Review: The Garment Jungle

The Garment Jungle is a classic film noir from 1957 mostly directed by Robert Aldrich, who did not get a credit for his work, and was completed by Vincent Sherman. This was also Sherman’s first directing credit in 5 years do to his name being on the gray list.

The stand out performance from Lee J. Cobb here is not surprising. He plays the owner of a garment manufacturer in the garment district in New York. Though this film came out the same year as Cobb’s most famous performance in 12 Angry Men, I could not help but notice some similarities to his performance in Thieves’ Highway. In both films he plays a man in charger and tries to keep the working man down. He is way more corrupt in Thieves’ Highway, and in The Garment Jungle he turns a blind eye to what is going on. Both films take a look at workers rights. Here is my review of Thieves’ Highway:

These two films would make an interesting double feature, looking at a similar problem in two different industries on opposite coasts.
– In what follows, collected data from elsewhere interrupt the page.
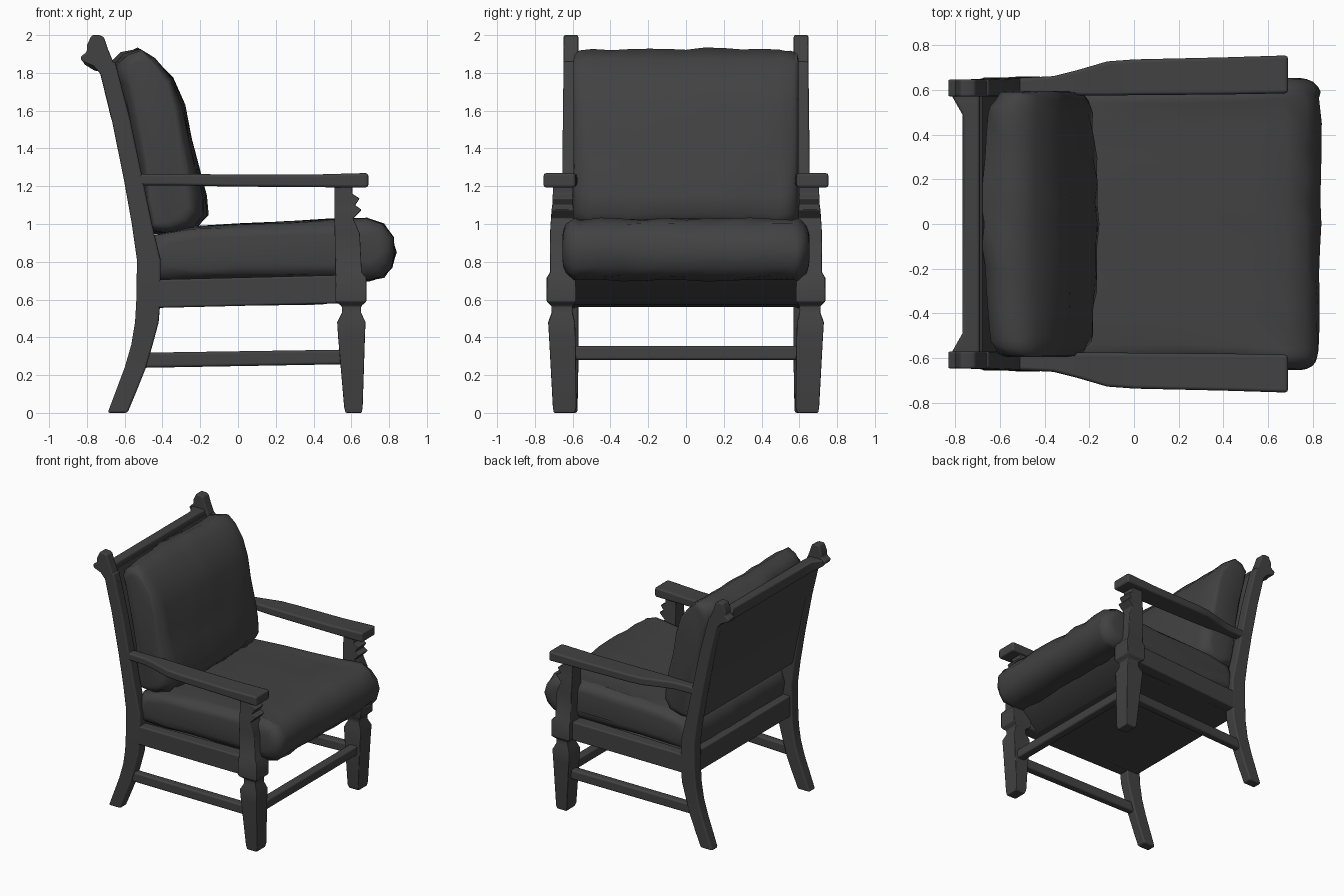
import bpy, bmesh, math, random
random.seed(4)

dark = bpy.data.materials.new("charcoal")
dark.diffuse_color = (0.054, 0.054, 0.054, 1)


def loft(name, rings, mirror=False, bevel=0.012):
    """Skin a list of equal-length point rings, cap both ends."""
    bm = bmesh.new()
    vs = [[bm.verts.new(p) for p in r] for r in rings]
    n = len(vs[0])
    for a, b in zip(vs, vs[1:]):
        for i in range(n):
            bm.faces.new((a[i], a[(i + 1) % n], b[(i + 1) % n], b[i]))
    bm.faces.new(vs[0])
    bm.faces.new(vs[-1])
    bmesh.ops.recalc_face_normals(bm, faces=bm.faces)
    me = bpy.data.meshes.new(name)
    bm.to_mesh(me)
    bm.free()
    me.materials.append(dark)
    me.shade_smooth()
    if not bevel:
        me.set_sharp_from_angle(angle=math.radians(60))
    ob = bpy.data.objects.new(name, me)
    bpy.context.collection.objects.link(ob)
    if bevel:
        m = ob.modifiers.new("soft edges", 'BEVEL')
        m.width = bevel
        m.segments = 2
        m.limit_method = 'ANGLE'
        m.angle_limit = math.radians(40)
        m.harden_normals = True
    if mirror:
        m = ob.modifiers.new("other side", 'MIRROR')
        m.use_axis = (False, True, False)
    return ob


# Rectangular cross-sections stacked along each axis
def along_z(secs):
    return [[(a, c, z), (b, c, z), (b, d, z), (a, d, z)] for z, a, b, c, d in secs]


def along_x(secs):
    return [[(x, a, c), (x, b, c), (x, b, d), (x, a, d)] for x, a, b, c, d in secs]


def along_y(secs):
    return [[(a, y, c), (b, y, c), (b, y, d), (a, y, d)] for y, a, b, c, d in secs]


def cushion(name, prof, half, r, rx, rz, flare=0.0, bow=0.0, wob=0.008):
    """Profile in xz lofted across y; ends round in by rx and rz, bowed and lumpy."""
    xs, zs = [p[0] for p in prof], [p[1] for p in prof]
    cx, cz = (min(xs) + max(xs)) / 2, (min(zs) + max(zs)) / 2
    hx, hz = (max(xs) - min(xs)) / 2, (max(zs) - min(zs)) / 2
    side = []
    for k in range(6):
        a = k / 5 * math.pi / 2
        side.append((half - r + r * math.cos(a), 1 - math.sin(a)))
    mid = [(half - r) * (1 - k / 5) for k in range(1, 10)]
    stations = side + [(y, 0) for y in mid] + [(-y, s) for y, s in reversed(side)]
    rings = []
    for y, s in stations:
        ring = []
        for x, z in prof:
            j = random.uniform(-wob, wob * 0.5)
            sx = 1 - (s * rx + bow * (y / half) ** 2 - j) / hx
            sz = 1 - (s * rz - j) / hz
            k = 1 + flare * min(1, max(0, (x - 0.45) / 0.2))
            ring.append((cx + (x - cx) * sx, y * k, cz + (z - cz) * sz))
        rings.append(ring)
    return loft(name, rings, bevel=0)


# Back posts with splayed feet
loft("back_post", along_z([
    (0.0, -0.69, -0.585, 0.575, 0.655),
    (0.12, -0.645, -0.535, 0.572, 0.655),
    (0.24, -0.60, -0.487, 0.57, 0.655),
    (0.36, -0.565, -0.452, 0.57, 0.655),
    (0.48, -0.545, -0.42, 0.57, 0.658),
    (0.60, -0.538, -0.41, 0.57, 0.66),
    (0.81, -0.535, -0.41, 0.57, 0.66),
    (1.0, -0.562, -0.455, 0.57, 0.658),
    (1.24, -0.605, -0.505, 0.57, 0.655),
    (1.55, -0.668, -0.57, 0.57, 0.652),
    (1.86, -0.745, -0.65, 0.57, 0.648)]), True)

# Scrolled finials on the posts
scroll = [(-0.645, 1.82), (-0.69, 1.93), (-0.71, 1.99), (-0.735, 2.0), (-0.775, 2.0),
          (-0.80, 1.945), (-0.80, 1.91), (-0.835, 1.885), (-0.825, 1.86), (-0.765, 1.835),
          (-0.725, 1.79)]
loft("post_scroll", [[(x, y, z) for x, z in scroll] for y in (0.57, 0.648)], True, 0.01)

# Front legs rising to the arms
loft("front_leg", along_z([
    (0.0, 0.57, 0.655, 0.59, 0.70),
    (0.03, 0.562, 0.66, 0.58, 0.705),
    (0.40, 0.53, 0.672, 0.585, 0.725),
    (0.48, 0.525, 0.675, 0.587, 0.73),
    (0.53, 0.55, 0.652, 0.60, 0.712),
    (0.565, 0.55, 0.652, 0.60, 0.712),
    (0.59, 0.515, 0.68, 0.582, 0.738),
    (0.715, 0.515, 0.68, 0.582, 0.738),
    (0.745, 0.515, 0.655, 0.585, 0.72),
    (0.95, 0.512, 0.645, 0.585, 0.72),
    (1.03, 0.51, 0.61, 0.595, 0.715),
    (1.075, 0.51, 0.655, 0.595, 0.712),
    (1.10, 0.51, 0.62, 0.597, 0.708),
    (1.135, 0.51, 0.645, 0.597, 0.708),
    (1.16, 0.51, 0.605, 0.60, 0.705),
    (1.21, 0.51, 0.605, 0.60, 0.705)]), True, 0.006)

# Arms widening toward the front
loft("arm", along_x([
    (-0.56, 0.58, 0.652, 1.205, 1.265),
    (-0.36, 0.58, 0.662, 1.205, 1.265),
    (-0.25, 0.576, 0.69, 1.203, 1.265),
    (-0.12, 0.575, 0.728, 1.20, 1.263),
    (0.0, 0.577, 0.737, 1.198, 1.262),
    (0.40, 0.58, 0.746, 1.195, 1.262),
    (0.69, 0.585, 0.755, 1.193, 1.27)]), True, 0.015)

# Seat frame, with the front apron sloping back underneath
loft("side_rail", along_x([(-0.46, 0.575, 0.657, 0.555, 0.705),
                           (0.56, 0.59, 0.70, 0.58, 0.73)]), True)
loft("front_apron", [[(0.42, y, 0.573), (0.45, y, 0.573), (0.61, y, 0.725), (0.56, y, 0.725)]
                     for y in (-0.61, 0.61)], bevel=0)
loft("rear_rail", along_y([(-0.6, -0.52, -0.45, 0.56, 0.73),
                           (0.6, -0.52, -0.45, 0.56, 0.73)]))
loft("seat_base", along_x([(-0.48, -0.6, 0.6, 0.56, 0.585),
                           (0.44, -0.6, 0.6, 0.573, 0.59)]), bevel=0)

# Stretchers
loft("side_stretcher", along_x([(-0.54, 0.585, 0.645, 0.238, 0.318),
                                (0.58, 0.615, 0.685, 0.258, 0.335)]), True, 0.015)
loft("front_stretcher", along_y([(-0.62, 0.575, 0.645, 0.28, 0.355),
                                 (0.62, 0.575, 0.645, 0.28, 0.355)]), bevel=0.015)

# Back panel and its flared top rail
loft("back_panel", along_z([(1.0, -0.545, -0.49, -0.59, 0.59),
                            (1.24, -0.595, -0.54, -0.59, 0.59),
                            (1.54, -0.658, -0.60, -0.59, 0.59),
                            (1.56, -0.672, -0.61, -0.59, 0.59),
                            (1.86, -0.745, -0.68, -0.59, 0.59)]), bevel=0)
loft("top_rail", along_y([(-0.59, -0.825, -0.69, 1.845, 1.895),
                          (-0.49, -0.768, -0.69, 1.81, 1.90),
                          (0.49, -0.768, -0.69, 1.81, 1.90),
                          (0.59, -0.825, -0.69, 1.845, 1.895)]), bevel=0.015)

# Cushions
cushion("seat_cushion", [
    (-0.46, 0.71), (-0.48, 0.83), (-0.44, 0.94), (-0.25, 0.985), (0.0, 1.0), (0.25, 1.01),
    (0.50, 1.025), (0.68, 1.03), (0.77, 1.0), (0.82, 0.93), (0.835, 0.85), (0.815, 0.77),
    (0.77, 0.72), (0.69, 0.70), (0.50, 0.705), (0.25, 0.705), (0.0, 0.705), (-0.25, 0.70)],
    0.625, 0.085, 0.085, 0.085, flare=0.045, wob=0.012)
cushion("back_cushion", [
    (-0.46, 0.95), (-0.50, 1.10), (-0.53, 1.3), (-0.59, 1.55), (-0.65, 1.75), (-0.68, 1.85),
    (-0.62, 1.905), (-0.53, 1.93), (-0.44, 1.875), (-0.34, 1.77), (-0.28, 1.63),
    (-0.24, 1.45), (-0.20, 1.3), (-0.165, 1.15), (-0.16, 1.05), (-0.21, 0.985), (-0.33, 0.95)],
    0.595, 0.10, 0.07, 0.05, bow=0.04, wob=0.012)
This film starts out with an argument between two partners, Cobb and his partner are discussing what the workers should be paid. Cobb is against the union and his partner is for it. His partner walks away and gets in the elevator. The elevator fails and his partner falls to his death. Cobb’s son, played by Kerwin Mathews, comes back to town and wants to work with his father. When a confrontation between a union organizer, played by Robert Loggia and Cobb happens in front of Mathews on the factory floor, it gets Mathews thinking. Mathews goes to Loggia where he meets the union organizer’s beautiful wife played by Gia Scala. The three work together to break the mob, which is behind trying to keep the company union free and hired by Cobb for protection. The situation escalates and soon turns violent. Will the mob break the union or will the union break the mob? Will Cobb finally look at employees rights or will he continue to support the mob? Who will survive and who will die in this war between the two?

Richard Boone plays the mob boss Cobb has partnered with and Wesley Addy plays the head thug for the mob. Both are great in their evil ways.

Besides Cobb’s performance, Robert Loggia’s performance is well worth checking out. The dynamic between him and his wife are very interesting. Even though he is a good man trying to do what is right, he has his dark side. I really got a vibe that he beats his wife even though he was madly in love with her.

His wife played by Gia Scala is also very good in this. Scala had a short career and looks to have had a hard life with bouts of depression and turned to drugs. This eventually ended her life at a very young age.

The Garment Jungle is a good classic film noir worth checking out. It is an interesting time capsule of the union movement in the 1950’s. It is especially interesting to look at the clothing industry then and compare it to how it works now.

Review: Kiss Me Deadly

Mickey Spillane’s Mike Hammer!  What’s not to like?  This is actually the 5th time Hammer was made into a film.  As a child of the 1980’s, Mike Hammer has always been Stacy Keach, but this classic version of him by Ralph Meeker is pretty great.  I have not read any of the books, but after watching this I will have a few on my “To Read” list.  This film is directed by Robert Aldrich, he also produced and had complete control over the production and had nobody to answer to.  This freed him up to do some new things, you will see this in some interesting angles and shots throughout the film.  All these years later and they still feel different and fresh.

If you are unaware of Mike Hammer, Ben Mankiewicz put it this way:  This is a Mike Hammer mystery, it is different then a Sherlock Holmes or Sam Spade mystery.  Where they use their smarts, Mike Hammer uses brute force, His last name Hammer is appropriate.  I am paraphrasing Ben, but you get the idea.

The plot of this is very strange and hard to follow.  I think Hammer’s secretary, Velda, played by Maxine Cooper, put it best. ” First, you find a little thread, the little thread leads you to a string, and the string leads you to a rope, and from the rope you hang by the neck.”  That quote pretty much sums up the plot of this.

This film starts out with Hammer driving his convertible along a lonely road and picks up a girl in distress.  They get through a police road block and soon Hammer finds himself knocked unconscious and the girl is basically tortured to death.  The unknown assailants put both of them in Hammer’s car and roll them off a cliff.  Miraculously Hammer survives the crash and spends 3 days in the hospital.  Back at his office he starts an investigation into why they killed the unknown girl and who she was.  We get one name which leads to a different name that leads to a different name.

This is a fun ride, even if we don’t always know where we are going.  This also has one of the most unusual endings of any classic film noir.  I think this movie is like Hammer himself, don’t over think it and just use brute force to get through this film and enjoy the journey.

This is a fun, good, classic film noir who everybody should see.  It has some twists and turns, but they don’t shock as much as some other noir.  This may be because we can’t see around those turns to see the twists coming like we are used to.

Favorite Tidbit:  I found this brief case had more than a passing resemblance to the one in Pulp Fiction and I wasn’t the only one. When asked if this was an influence, Quentin Tarantino says the similarities between his brief case and this one are accidental, but he liked this theory.